§ **WHAT YOU ARE ASKED TO DO**
Nothing but the pictures should go missing; return all the entries below exactly.

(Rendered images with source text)
================
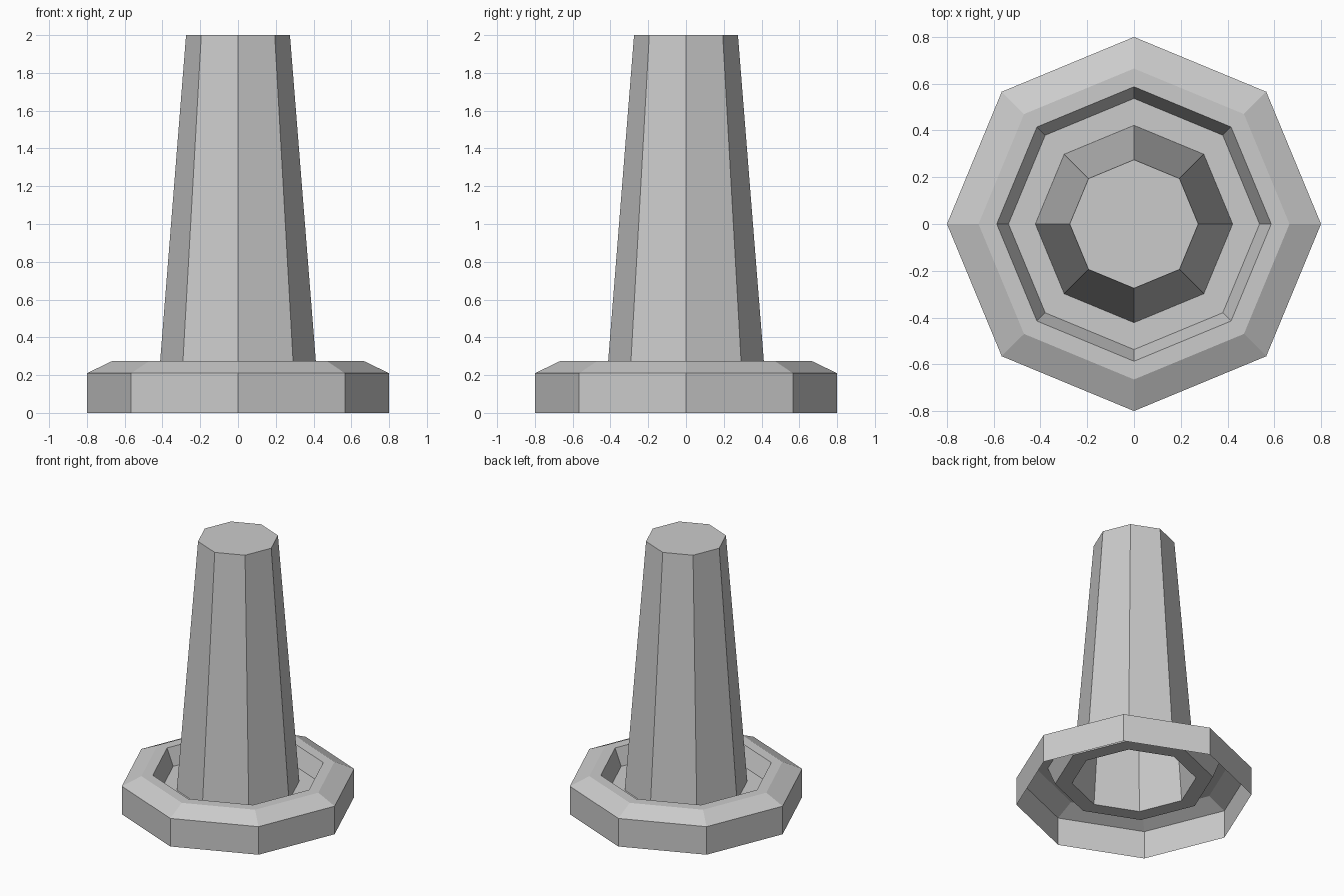
import bpy, bmesh, math

if "Cube" in bpy.data.objects:
    bpy.data.objects.remove(bpy.data.objects["Cube"])

SIDES = 8


def lathe(name, profile, cap_top=False):
    """Sweep (radius, z) points around z into flat octagonal bands."""
    bm = bmesh.new()
    rings = []
    for r, z in profile:
        rings.append([bm.verts.new((r * math.cos(2 * math.pi * i / SIDES),
                                    r * math.sin(2 * math.pi * i / SIDES), z))
                      for i in range(SIDES)])
    for low, high in zip(rings, rings[1:]):
        for i in range(SIDES):
            j = (i + 1) % SIDES
            bm.faces.new((low[i], low[j], high[j], high[i]))
    if cap_top:
        bm.faces.new(rings[-1])
    mesh = bpy.data.meshes.new(name)
    bm.to_mesh(mesh)
    bm.free()
    obj = bpy.data.objects.new(name, mesh)
    bpy.context.collection.objects.link(obj)
    return obj


# Base: open-bottomed shell with bevelled rim and sunken groove
lathe("base", [(0.80, 0.0), (0.80, 0.21), (0.665, 0.275),
               (0.587, 0.275), (0.537, 0.15), (0.422, 0.15)])

# Shaft: hollow tapered column, closed at the top
lathe("shaft", [(0.422, 0.15), (0.275, 2.0)], cap_top=True)
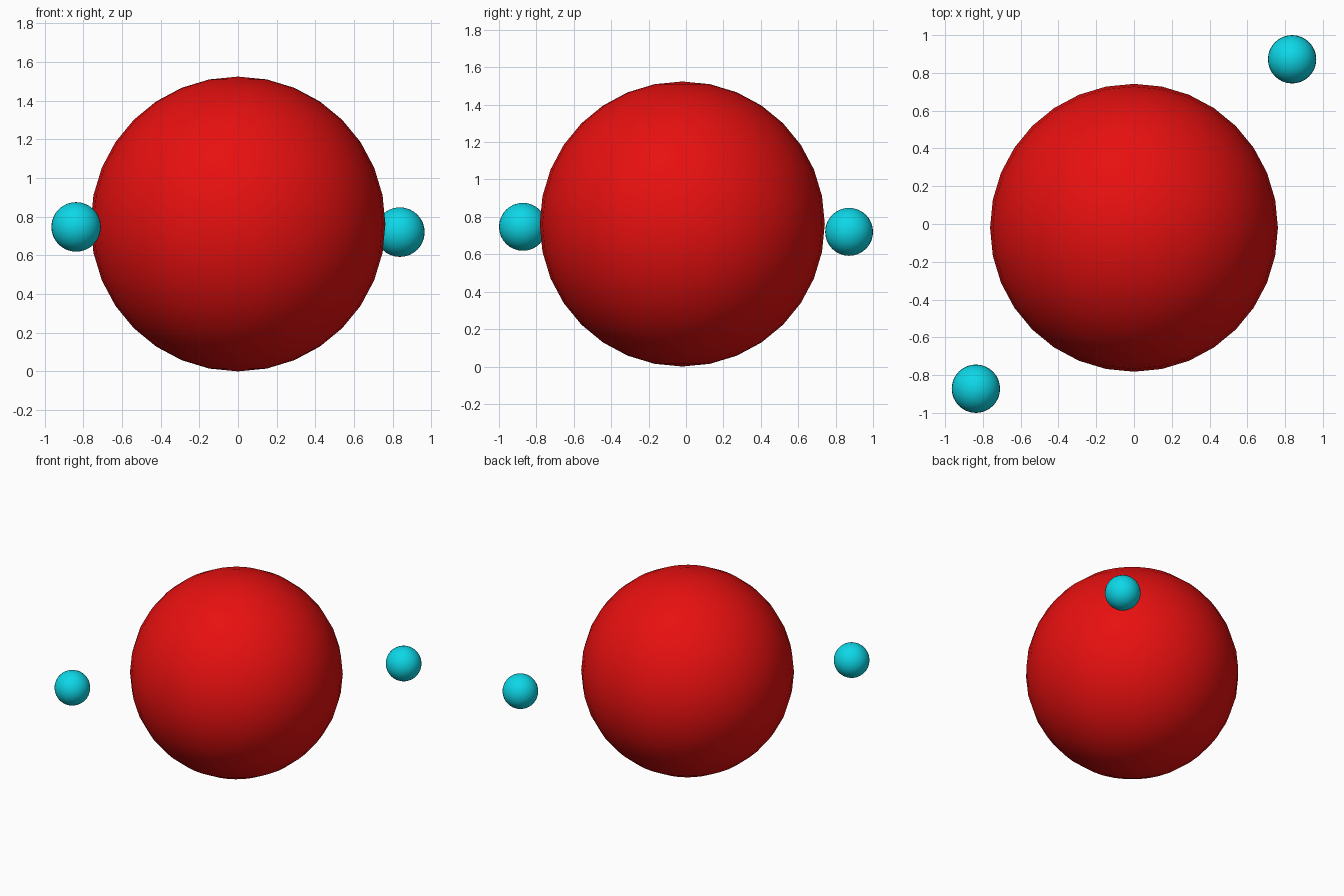
import bpy

cube = bpy.data.objects.get("Cube")
if cube:
    bpy.data.objects.remove(cube, do_unlink=True)


def make_material(name, rgb):
    mat = bpy.data.materials.new(name)
    mat.use_nodes = True
    color = (*rgb, 1.0)
    mat.diffuse_color = color
    mat.node_tree.nodes["Principled BSDF"].inputs["Base Color"].default_value = color
    return mat


def make_ball(name, radius, location, mat):
    bpy.ops.mesh.primitive_uv_sphere_add(
        segments=32, ring_count=16, radius=radius, location=location)
    ball = bpy.context.object
    ball.name = name
    ball.data.materials.append(mat)
    bpy.ops.object.shade_smooth()
    return ball


red = make_material("red", (0.8, 0.005, 0.005))
cyan = make_material("cyan", (0.004, 0.68, 0.8))

# Large central ball
make_ball("central_ball", 0.762, (0, -0.02, 0.762), red)

# Two small balls on opposite sides, diagonally placed
make_ball("front_right_small_ball", 0.128, (-0.837, -0.872, 0.747), cyan)
make_ball("back_left_small_ball", 0.128, (0.837, 0.872, 0.72), cyan)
================
§ **SOLUTION TO THE PROBLEM**
import bpy, bmesh, math

if "Cube" in bpy.data.objects:
    bpy.data.objects.remove(bpy.data.objects["Cube"])

SIDES = 8


def lathe(name, profile, cap_top=False):
    """Sweep (radius, z) points around z into flat octagonal bands."""
    bm = bmesh.new()
    rings = []
    for r, z in profile:
        rings.append([bm.verts.new((r * math.cos(2 * math.pi * i / SIDES),
                                    r * math.sin(2 * math.pi * i / SIDES), z))
                      for i in range(SIDES)])
    for low, high in zip(rings, rings[1:]):
        for i in range(SIDES):
            j = (i + 1) % SIDES
            bm.faces.new((low[i], low[j], high[j], high[i]))
    if cap_top:
        bm.faces.new(rings[-1])
    mesh = bpy.data.meshes.new(name)
    bm.to_mesh(mesh)
    bm.free()
    obj = bpy.data.objects.new(name, mesh)
    bpy.context.collection.objects.link(obj)
    return obj


# Base: open-bottomed shell with bevelled rim and sunken groove
lathe("base", [(0.80, 0.0), (0.80, 0.21), (0.665, 0.275),
               (0.587, 0.275), (0.537, 0.15), (0.422, 0.15)])

# Shaft: hollow tapered column, closed at the top
lathe("shaft", [(0.422, 0.15), (0.275, 2.0)], cap_top=True)
import bpy

cube = bpy.data.objects.get("Cube")
if cube:
    bpy.data.objects.remove(cube, do_unlink=True)


def make_material(name, rgb):
    mat = bpy.data.materials.new(name)
    mat.use_nodes = True
    color = (*rgb, 1.0)
    mat.diffuse_color = color
    mat.node_tree.nodes["Principled BSDF"].inputs["Base Color"].default_value = color
    return mat


def make_ball(name, radius, location, mat):
    bpy.ops.mesh.primitive_uv_sphere_add(
        segments=32, ring_count=16, radius=radius, location=location)
    ball = bpy.context.object
    ball.name = name
    ball.data.materials.append(mat)
    bpy.ops.object.shade_smooth()
    return ball


red = make_material("red", (0.8, 0.005, 0.005))
cyan = make_material("cyan", (0.004, 0.68, 0.8))

# Large central ball
make_ball("central_ball", 0.762, (0, -0.02, 0.762), red)

# Two small balls on opposite sides, diagonally placed
make_ball("front_right_small_ball", 0.128, (-0.837, -0.872, 0.747), cyan)
make_ball("back_left_small_ball", 0.128, (0.837, 0.872, 0.72), cyan)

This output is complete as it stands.